We recognize that significant mitigating circumstances exist in this case. During his career respondent has been actively involved in professional, civic and charitable organizations; his family, friends and clients have attested to his good character; he has agreed to perform community service in excess of that required by the federal court; he has shown remorse for his conduct; and except for this incident, he has an unblemished disciplinary record. We are also aware that respondent already has been subjected to substantial punishment for his actions. He was sentenced to three years probation, confined to his home for three months, required to perform five hundred hours of community service and to pay a fine of $5,000.

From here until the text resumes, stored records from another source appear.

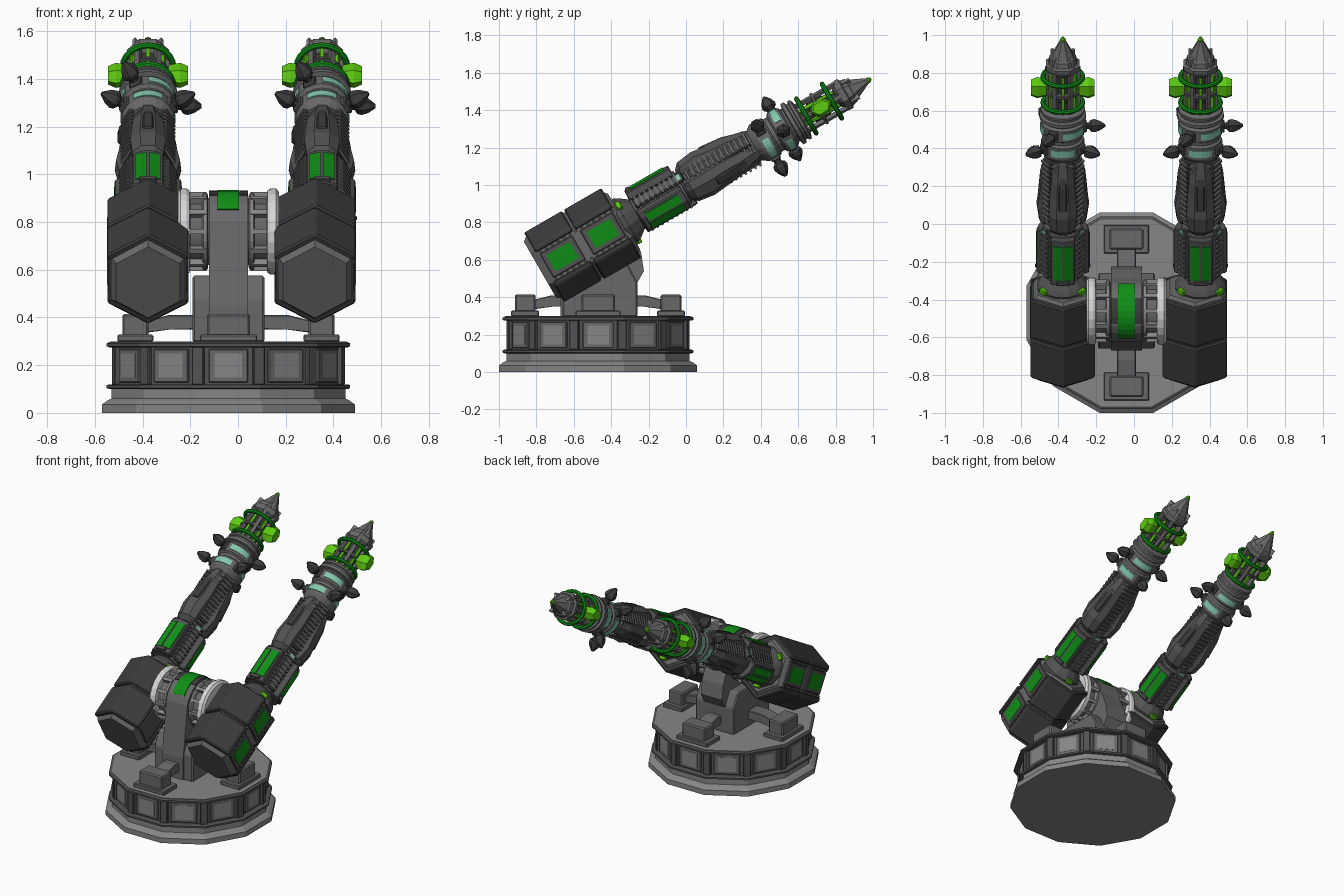
import bpy, bmesh, math
from mathutils import Matrix, Vector

if "Cube" in bpy.data.objects:
    bpy.data.objects.remove(bpy.data.objects["Cube"])

def material(name, r, g, b):
    m = bpy.data.materials.new(name)
    m.diffuse_color = (r, g, b, 1)
    m.use_nodes = True
    m.node_tree.nodes["Principled BSDF"].inputs["Base Color"].default_value = m.diffuse_color
    return m

CHAR = material("charcoal", .045, .045, .045)
DARK = material("dark grey", .085, .085, .085)
GREY = material("mid grey", .14, .14, .14)
LIGHT = material("light grey", .24, .24, .24)
WHITE = material("off white", .68, .68, .68)
GREEN = material("green", .005, .27, .008)
LIME = material("lime", .11, .6, .005)
TEAL = material("teal", .23, .58, .42)

I = Matrix.Identity(4)
T = lambda x, y, z: Matrix.Translation((x, y, z))
RZ = lambda deg: Matrix.Rotation(math.radians(deg), 4, 'Z')
RY = Matrix.Rotation(math.pi / 2, 4, 'Y')

def loft(name, mat, rings, Ms=(I,), bevel=0, smooth=False):
    """Capped skin over rings of points, repeated once per matrix."""
    bm = bmesh.new()
    for M in Ms:
        vs = [[bm.verts.new(M @ Vector(p)) for p in r] for r in rings]
        n = len(rings[0])
        for a, b in zip(vs, vs[1:]):
            for i in range(n):
                bm.faces.new((a[i], a[(i + 1) % n], b[(i + 1) % n], b[i]))
        bm.faces.new(vs[0])
        bm.faces.new(vs[-1])
    if bevel:
        bmesh.ops.bevel(bm, geom=bm.edges[:], offset=bevel, segments=1, affect='EDGES')
    bmesh.ops.recalc_face_normals(bm, faces=bm.faces[:])
    me = bpy.data.meshes.new(name)
    bm.to_mesh(me)
    bm.free()
    me.materials.append(mat)
    ob = bpy.data.objects.new(name, me)
    bpy.context.collection.objects.link(ob)
    if smooth:
        bpy.ops.object.select_all(action='DESELECT')
        ob.select_set(True)
        bpy.context.view_layer.objects.active = ob
        bpy.ops.object.shade_smooth_by_angle(angle=math.radians(35))
    return ob

def circle(n, r, z, rot=0):
    return [(r * math.cos(math.radians(rot) + 2 * math.pi * i / n),
             r * math.sin(math.radians(rot) + 2 * math.pi * i / n), z) for i in range(n)]

def lathe(name, mat, prof, Ms=(I,), n=20, rot=0, smooth=False):
    return loft(name, mat, [circle(n, r, z, rot) for r, z in prof], Ms, 0, smooth)

def prism(name, mat, poly, z0, z1, Ms=(I,), bevel=0):
    return loft(name, mat, [[(x, y, z) for x, y in poly] for z in (z0, z1)], Ms, bevel)

def box(name, mat, c, s, Ms=(I,), bevel=0):
    x, y, z = (v / 2 for v in s)
    q = [(-x, -y), (x, -y), (x, y), (-x, y)]
    return prism(name, mat, q, -z, z, [M @ T(*c) for M in Ms], bevel)

def arc(r0, r1, a0, a1, n=8, cy=0):
    a = [math.radians(a0 + (a1 - a0) * i / n) for i in range(n + 1)]
    return ([(r1 * math.cos(t), cy + r1 * math.sin(t)) for t in a] +
            [(r0 * math.cos(t), cy + r0 * math.sin(t)) for t in reversed(a)])

def torus(name, mat, R, r, s, Ms, n=24, k=8):
    bm_ob = None
    seg = [[((R + r * math.cos(b)) * math.cos(a), (R + r * math.cos(b)) * math.sin(a), s + r * math.sin(b))
            for b in (2 * math.pi * j / k for j in range(k))]
           for a in (2 * math.pi * i / n for i in range(n + 1))]
    return loft(name, mat, seg, Ms, 0, True)

# ---- twelve-sided base ----
B = T(-.04, -.47, 0)
K = 1 / math.cos(math.radians(15))
def drum12(name, mat, prof):
    lathe(name, mat, [(a * K, z) for a, z in prof], [B], 12, 15)
drum12("base_plinth", LIGHT, [(.53, 0), (.53, .035), (.51, .05), (.49, .06), (.49, .102)])
drum12("base_lower_flange", DARK, [(.5, .1), (.51, .104), (.51, .116), (.5, .12)])
drum12("base_wall", DARK, [(.472, .11), (.472, .285)])
drum12("base_upper_flange", DARK, [(.5, .275), (.51, .279), (.51, .291), (.5, .296)])
drum12("base_deck", LIGHT, [(.495, .29), (.495, .3)])
sides = [B @ RZ(30 * k) for k in range(12)]
box("base_window_frames", GREY, (.474, 0, .198), (.02, .165, .14), sides, .004)
box("base_window_panes", LIGHT, (.481, 0, .198), (.01, .115, .1), sides)
box("base_corner_posts", DARK, (.488, 0, .198), (.025, .05, .16), [M @ RZ(15) for M in sides], .004)

# ---- deck blocks and arms around the pedestal ----
quad = [B @ RZ(90 * k) for k in range(4)]
box("deck_pads", GREY, (.39, 0, .313), (.15, .24, .03), quad, .005)
box("deck_blocks", GREY, (.39, 0, .365), (.11, .18, .1), quad, .008)
YZX = Matrix(((0, 0, 1, 0), (1, 0, 0, 0), (0, 1, 0, 0), (0, 0, 0, 1)))  # local xy -> world yz
XZ = Matrix(((1, 0, 0, 0), (0, 0, 1, 0), (0, 1, 0, 0), (0, 0, 0, 1)))
prism("deck_arms", GREY, [(.12, .35), (.12, .41), (.25, .41), (.35, .385), (.35, .335), (.24, .35)],
      -.05, .05, [M @ XZ for M in quad], .004)

# ---- pedestal and rotating hub ----
P = [T(-.04, -.46, 0) @ YZX]
prism("pedestal_block", GREY, [(-.2, .295), (.2, .295), (.2, .48), (.15, .575), (-.15, .575), (-.2, .48)],
      -.15, .15, P, .008)
prism("pedestal_strap", GREY, [(-.21, .295), (.19, .295), (.19, .46), (.235, .54), (.22, .64)] +
      [(.167 * math.cos(math.radians(a)), .76 + .167 * math.sin(math.radians(a))) for a in range(0, 181, 15)] +
      [(-.19, .58), (-.21, .45)], -.082, .082, P)
prism("strap_green_plate", GREEN, arc(.16, .173, 33, 147, 10, .76), -.045, .045, P)
prism("strap_side_clamps", CHAR, arc(.15, .171, 66, 114, 4, .76), -.018, .018,
      [T(s * .064, 0, 0) @ P[0] for s in (-1, 1)])
H = T(-.04, -.46, .76) @ YZX
lathe("hub_axle", DARK, [(.11, -.27), (.11, .27)], [H], 20, 0, True)
lathe("hub_drum", GREY, [(.14, -.17), (.14, .17)], [H], 24, 0, True)
ends = [H, T(-.08, 0, 0) @ Matrix.Diagonal((-1, 1, 1, 1)) @ H]
lathe("hub_flanges", LIGHT, [(.15, .085), (.162, .09), (.162, .105), (.15, .11)], ends, 24)
box("hub_ribs", LIGHT, (.15, 0, .13), (.03, .022, .075), [E @ RZ(30 * k) for E in ends for k in range(12)])
lathe("hub_white_rings", WHITE, [(.14, .16), (.172, .163), (.18, .175), (.18, .2), (.165, .212), (.13, .212)],
      ends, 24)

# ---- frames tilted 30 degrees: local x across, y normal, z along barrel ----
c, s = math.cos(math.pi / 6), .5
def frame(x, flip=1):
    return Matrix(((flip, 0, 0, x), (0, -s, c, -.46), (0, c, s, .732), (0, 0, 0, 1)))
bodies = [frame(-.377, -1), frame(.322, 1)]
F = [frame(-.377), frame(.352)]
def around(angles):
    return [M @ RZ(a) for M in F for a in angles]

# ---- hexagonal rear housings ----
def hexa(k, z):
    return [(x * k, y * k, z) for x, y in ((0, .2), (.155, .105), (.155, -.105), (0, -.2), (-.155, -.105), (-.155, .105))]
loft("housing_core", GREY, [hexa(.86, -.37), hexa(1, -.335), hexa(1, .12), hexa(.85, .148)], bodies)
for part, sg in (("upper", 1), ("lower", -1)):
    poly = [(0, sg * .218), (.17, sg * .118), (.17, sg * .088), (0, sg * .15), (-.17, sg * .088), (-.17, sg * .118)]
    for end, z0, z1 in (("rear", -.345, -.112), ("front", -.1, .132)):
        prism(part + "_" + end + "_armour", CHAR, poly, z0, z1, bodies, .008)
for end, z in (("rear", -.23), ("front", .018)):
    box(end + "_panel_frame", DARK, (.157, 0, z), (.022, .15, .2), bodies, .005)
    box(end + "_green_panel", GREEN, (.167, 0, z), (.009, .1, .145), bodies)
    box(end + "_inner_panel", DARK, (-.157, 0, z), (.02, .15, .2), bodies, .005)
box("housing_studs", DARK, (.162, 0, 0), (.016, .012, .016),
    [M @ T(0, y, -.32 + .0365 * k) for M in bodies for y in (-.084, .084) for k in range(13)])

# ---- barrels ----
lathe("barrel_neck", DARK, [(.13, .13), (.138, .16), (.125, .185), (.105, .21), (.09, .23)], F, 12, 15)
box("neck_lights", LIME, (.12, 0, .165), (.05, .05, .03), around((40, 140, 270)), .005)
lathe("barrel_tube", DARK, [(.088, .15), (.088, 1.25)], F, 16, 0, True)
lathe("barrel_ribs", GREY, [(.09, -.008), (.102, -.006), (.102, .006), (.09, .008)],
      [M @ T(0, 0, .235 + .03 * k) for M in F for k in range(24)], 16)
tri = around((90, 210, 330))
gap = around((30, 150, 270))

# ridged plates carrying paired green strips
prism("plate_carriers", DARK, [(.08, -.065), (.125, -.065), (.143, 0), (.125, .065), (.08, .065)], .23, .5, tri, .005)
for side, sg in (("left", 1), ("right", -1)):
    prism("green_strip_" + side, GREEN,
          [(.13, sg * .008), (.147, sg * .006), (.135, sg * .052), (.12, sg * .052)], .265, .47, tri)
box("plate_end_clamps", DARK, (.128, 0, .25), (.045, .07, .025), tri, .004)
box("gap_rails", DARK, (.1, 0, .39), (.03, .05, .3), gap, .005)
box("gap_rungs", GREY, (.115, 0, 0), (.012, .07, .012), [M @ T(0, 0, .26 + .03 * k) for M in gap for k in range(9)])
box("gap_teal_marks", TEAL, (.113, 0, .51), (.008, .04, .03), gap)

# tapered armour fairings
def fair(z, r, w):
    return [(.06, -w, z), (r - .03, -w, z), (r, -w * .45, z), (r, w * .45, z), (r - .03, w, z), (.06, w, z)]
loft("barrel_fairings", DARK, [fair(.52, .1, .05), fair(.55, .13, .066), fair(.64, .142, .074),
     fair(.74, .128, .07), fair(.84, .122, .062), fair(.94, .098, .045), fair(.975, .085, .035)], tri)
loft("fairing_caps", CHAR, [fair(.66, .1, .03), fair(.69, .143, .038), fair(.82, .13, .036), fair(.92, .1, .025)], tri)
box("ladder_rails", CHAR, (.09, 0, .76), (.02, .075, .36), gap)
box("ladder_rungs", GREY, (.104, 0, 0), (.014, .075, .013), [M @ T(0, 0, .6 + .03 * k) for M in gap for k in range(12)])

# stepped collar with teal arcs and bud-shaped spikes
lathe("collar", GREY, [(.085, .95), (.105, .975), (.112, .985), (.112, 1.055), (.1, 1.065), (.1, 1.085), (.116, 1.095),
      (.116, 1.16), (.1, 1.17), (.1, 1.18), (.124, 1.185), (.124, 1.205), (.108, 1.21), (.108, 1.222),
      (.118, 1.226), (.118, 1.24), (.09, 1.25)], F, 20)
prism("lower_teal_arcs", TEAL, arc(.105, .116, -32, 32), 1.0, 1.04, tri)
prism("upper_teal_arcs", TEAL, arc(.108, .12, -32, 32), 1.11, 1.147, around((57, 177, 297)))
spk = ([M @ T(0, 0, 1.02) @ RY for M in gap[:]] + [M @ T(0, 0, 1.127) @ RY for M in around((117, -3, 237))])
lathe("collar_spikes", CHAR, [(.02, .1), (.02, .138), (.036, .15), (.04, .168), (.03, .195), (.008, .225)], spk, 6)
box("spike_mounts", DARK, (.112, 0, 0), (.03, .055, .055), [M @ RY.inverted() for M in spk], .006)

# open cage with green hoops
lathe("cage_core", CHAR, [(.05, 1.22), (.05, 1.3), (.062, 1.31), (.062, 1.39), (.05, 1.4), (.05, 1.5)], F, 12)
six = around(range(0, 360, 60))
box("cage_struts", GREY, (.082, 0, 1.36), (.022, .022, .26), six)
box("cage_lime_rods", LIME, (.075, 0, 1.35), (.016, .016, .22), [M @ RZ(30) for M in six])
lathe("cage_mid_ring", DARK, [(.07, 1.343), (.094, 1.345), (.094, 1.36), (.07, 1.362)], F, 20)
for end, z in (("rear", 1.274), ("front", 1.432)):
    torus("green_hoop_" + end, GREEN, .106, .013, z, F)
def fin(x, n, h):
    return [(x, -n, 1.365 - h * .5), (x, 0, 1.365 - h), (x, n, 1.365 - h * .5),
            (x, n, 1.365 + h * .5), (x, 0, 1.365 + h), (x, -n, 1.365 + h * .5)]
loft("lime_fins", LIME, [fin(.085, .035, .05), fin(.135, .042, .065), fin(.168, .03, .05)], around((0, 180)))

# pointed nose
lathe("nose_cone", GREY, [(.06, 1.465), (.09, 1.48), (.096, 1.495), (.096, 1.515), (.082, 1.522), (.074, 1.55),
      (.066, 1.555), (.016, 1.652)], F, 8, 22.5)
box("nose_blades", LIGHT, (.062, 0, 1.545), (.045, .014, .05), around(range(45, 360, 90)))
lathe("nose_tip", LIME, [(.015, 1.648), (.016, 1.66), (.006, 1.674)], F, 8)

Our dissenting colleagues assert that the six months suspension the court imposes is too severe, noting that respondent "did believe that he was engaged in legal lobbying" and that "the DRB and the OAE credited his belief." Post at ___ (slip. op. at 4). They would suspend the imposition of a suspension, place respondent on probation for the term of the suspension and require respondent, as a condition of probation, to perform 1000 hours of community service with credit for the community service performed pursuant to the federal court sentence. In response, we note the sharply worded dissenting opinion, joined by two members of the Disciplinary Review Board, that asserts that respondent's conduct, as described in the pre- sentence report submitted to the District Court, would have been sufficient to sustain a conviction under New Jersey's bribery statute, N.J.S.A. 2C:27-2(b), a second degree offense. Although we express no view on that issue based on the state of the ...